William of Ockham, 1285-1349(?) English philosopher and one of the
founders of logic, proposed a maxim for judging theories which says that
hypotheses should not be multiplied beyond necessity. This is known as
Ockham's razor and is interpreted, today, as meaning that to account for
any set of facts the simplest theories are to be preferred over more
complex ones. Many-worlds is viewed as unnecessarily complex, by some,
by requiring the existence of a multiplicity of worlds to explain what
we see, at any time, in just one world.

This is to mistake what is meant by "complex". Here's an example.
Analysis of starlight reveals that starlight is very similar to faint
sunlight, both with spectroscopic absorption and emission lines.
Assuming the universality of physical law we are led to conclude that
other stars and worlds are scattered, in great numbers, across the
cosmos. The theory that "the stars are distant suns" is the simplest
theory and so to be preferred by Ockham's Razor to other geocentric
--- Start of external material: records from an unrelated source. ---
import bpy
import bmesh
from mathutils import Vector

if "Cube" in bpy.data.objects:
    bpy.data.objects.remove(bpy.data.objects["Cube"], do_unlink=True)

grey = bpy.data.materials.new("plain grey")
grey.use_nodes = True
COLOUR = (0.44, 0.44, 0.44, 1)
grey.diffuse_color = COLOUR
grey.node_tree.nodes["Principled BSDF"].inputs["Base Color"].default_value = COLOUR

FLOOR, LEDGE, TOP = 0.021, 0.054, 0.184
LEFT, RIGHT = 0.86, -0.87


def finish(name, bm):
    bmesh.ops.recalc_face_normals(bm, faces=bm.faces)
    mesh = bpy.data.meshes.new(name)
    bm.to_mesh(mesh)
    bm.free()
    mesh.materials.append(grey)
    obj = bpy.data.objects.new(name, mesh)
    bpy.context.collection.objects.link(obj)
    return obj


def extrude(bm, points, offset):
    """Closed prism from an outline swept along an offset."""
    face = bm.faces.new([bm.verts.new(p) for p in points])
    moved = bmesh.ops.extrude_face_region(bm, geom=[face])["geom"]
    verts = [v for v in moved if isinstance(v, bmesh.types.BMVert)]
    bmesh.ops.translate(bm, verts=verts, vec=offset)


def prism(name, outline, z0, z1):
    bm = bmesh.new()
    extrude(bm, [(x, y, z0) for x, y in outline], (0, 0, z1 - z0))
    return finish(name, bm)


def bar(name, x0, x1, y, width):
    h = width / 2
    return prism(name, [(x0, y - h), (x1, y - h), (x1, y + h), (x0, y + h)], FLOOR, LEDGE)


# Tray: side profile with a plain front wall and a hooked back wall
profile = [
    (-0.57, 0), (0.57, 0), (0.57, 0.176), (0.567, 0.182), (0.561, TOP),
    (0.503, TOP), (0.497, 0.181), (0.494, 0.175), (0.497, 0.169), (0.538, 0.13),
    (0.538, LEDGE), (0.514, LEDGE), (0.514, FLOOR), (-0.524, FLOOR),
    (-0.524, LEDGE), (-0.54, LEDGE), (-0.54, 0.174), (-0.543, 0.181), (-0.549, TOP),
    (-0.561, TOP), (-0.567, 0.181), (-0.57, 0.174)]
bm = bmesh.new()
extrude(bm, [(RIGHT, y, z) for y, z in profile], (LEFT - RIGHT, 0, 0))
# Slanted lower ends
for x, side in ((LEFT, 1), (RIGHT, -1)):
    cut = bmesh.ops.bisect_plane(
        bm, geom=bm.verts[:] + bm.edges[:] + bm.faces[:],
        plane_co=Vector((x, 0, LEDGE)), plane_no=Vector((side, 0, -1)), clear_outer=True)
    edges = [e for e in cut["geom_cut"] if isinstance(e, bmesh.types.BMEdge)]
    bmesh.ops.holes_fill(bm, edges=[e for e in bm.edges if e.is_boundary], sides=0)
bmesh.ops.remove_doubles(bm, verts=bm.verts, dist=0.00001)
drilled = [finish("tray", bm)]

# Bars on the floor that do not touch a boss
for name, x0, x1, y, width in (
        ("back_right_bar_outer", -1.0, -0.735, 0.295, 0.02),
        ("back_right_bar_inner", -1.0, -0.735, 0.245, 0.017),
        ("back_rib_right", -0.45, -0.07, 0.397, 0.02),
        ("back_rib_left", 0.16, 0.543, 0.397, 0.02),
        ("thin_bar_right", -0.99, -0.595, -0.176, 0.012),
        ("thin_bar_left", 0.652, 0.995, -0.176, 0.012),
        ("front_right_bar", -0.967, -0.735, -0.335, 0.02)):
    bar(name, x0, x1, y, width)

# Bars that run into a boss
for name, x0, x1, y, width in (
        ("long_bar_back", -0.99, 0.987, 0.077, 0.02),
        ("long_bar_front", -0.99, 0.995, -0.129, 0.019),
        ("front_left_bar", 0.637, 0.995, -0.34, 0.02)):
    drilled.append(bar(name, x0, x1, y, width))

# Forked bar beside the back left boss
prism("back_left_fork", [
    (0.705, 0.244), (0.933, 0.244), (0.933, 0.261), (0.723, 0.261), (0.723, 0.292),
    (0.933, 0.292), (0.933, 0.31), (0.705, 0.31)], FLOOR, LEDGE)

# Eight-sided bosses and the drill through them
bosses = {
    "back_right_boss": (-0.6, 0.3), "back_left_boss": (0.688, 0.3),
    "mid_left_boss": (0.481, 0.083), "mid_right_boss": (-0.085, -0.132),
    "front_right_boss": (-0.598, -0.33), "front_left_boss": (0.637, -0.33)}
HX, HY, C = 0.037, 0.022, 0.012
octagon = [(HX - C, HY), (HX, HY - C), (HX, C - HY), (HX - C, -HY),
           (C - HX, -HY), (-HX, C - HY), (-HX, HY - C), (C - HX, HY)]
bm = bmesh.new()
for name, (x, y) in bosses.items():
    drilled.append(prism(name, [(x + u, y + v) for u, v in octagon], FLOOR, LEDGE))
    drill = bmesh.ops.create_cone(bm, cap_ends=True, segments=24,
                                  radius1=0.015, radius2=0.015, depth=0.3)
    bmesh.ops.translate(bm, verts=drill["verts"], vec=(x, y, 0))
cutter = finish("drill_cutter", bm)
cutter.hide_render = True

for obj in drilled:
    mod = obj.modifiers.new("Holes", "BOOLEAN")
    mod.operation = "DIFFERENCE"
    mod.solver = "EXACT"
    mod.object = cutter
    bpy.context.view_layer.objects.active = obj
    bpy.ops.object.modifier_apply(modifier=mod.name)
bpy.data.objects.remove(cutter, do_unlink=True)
Similarly many-worlds is the simplest and most economical quantum theory
because it proposes that same laws of physics apply to animate observers
as has been observed for inanimate objects. The multiplicity of worlds
predicted by the theory is not a weakness of many-worlds, any more than
the multiplicity of stars are for astronomers, since the non-interacting
worlds emerge from a simpler theory.

(As an historical aside it is worth noting that Ockham's razor was also
falsely used to argue in favour of the older heliocentric theories
*against* Galileo's notion of the vastness of the cosmos. The notion
of vast empty interstellar spaces was too uneconomical to be believable
to the Medieval mind. Again they were confusing the notion of vastness
with complexity [15].)

Sean Morgan (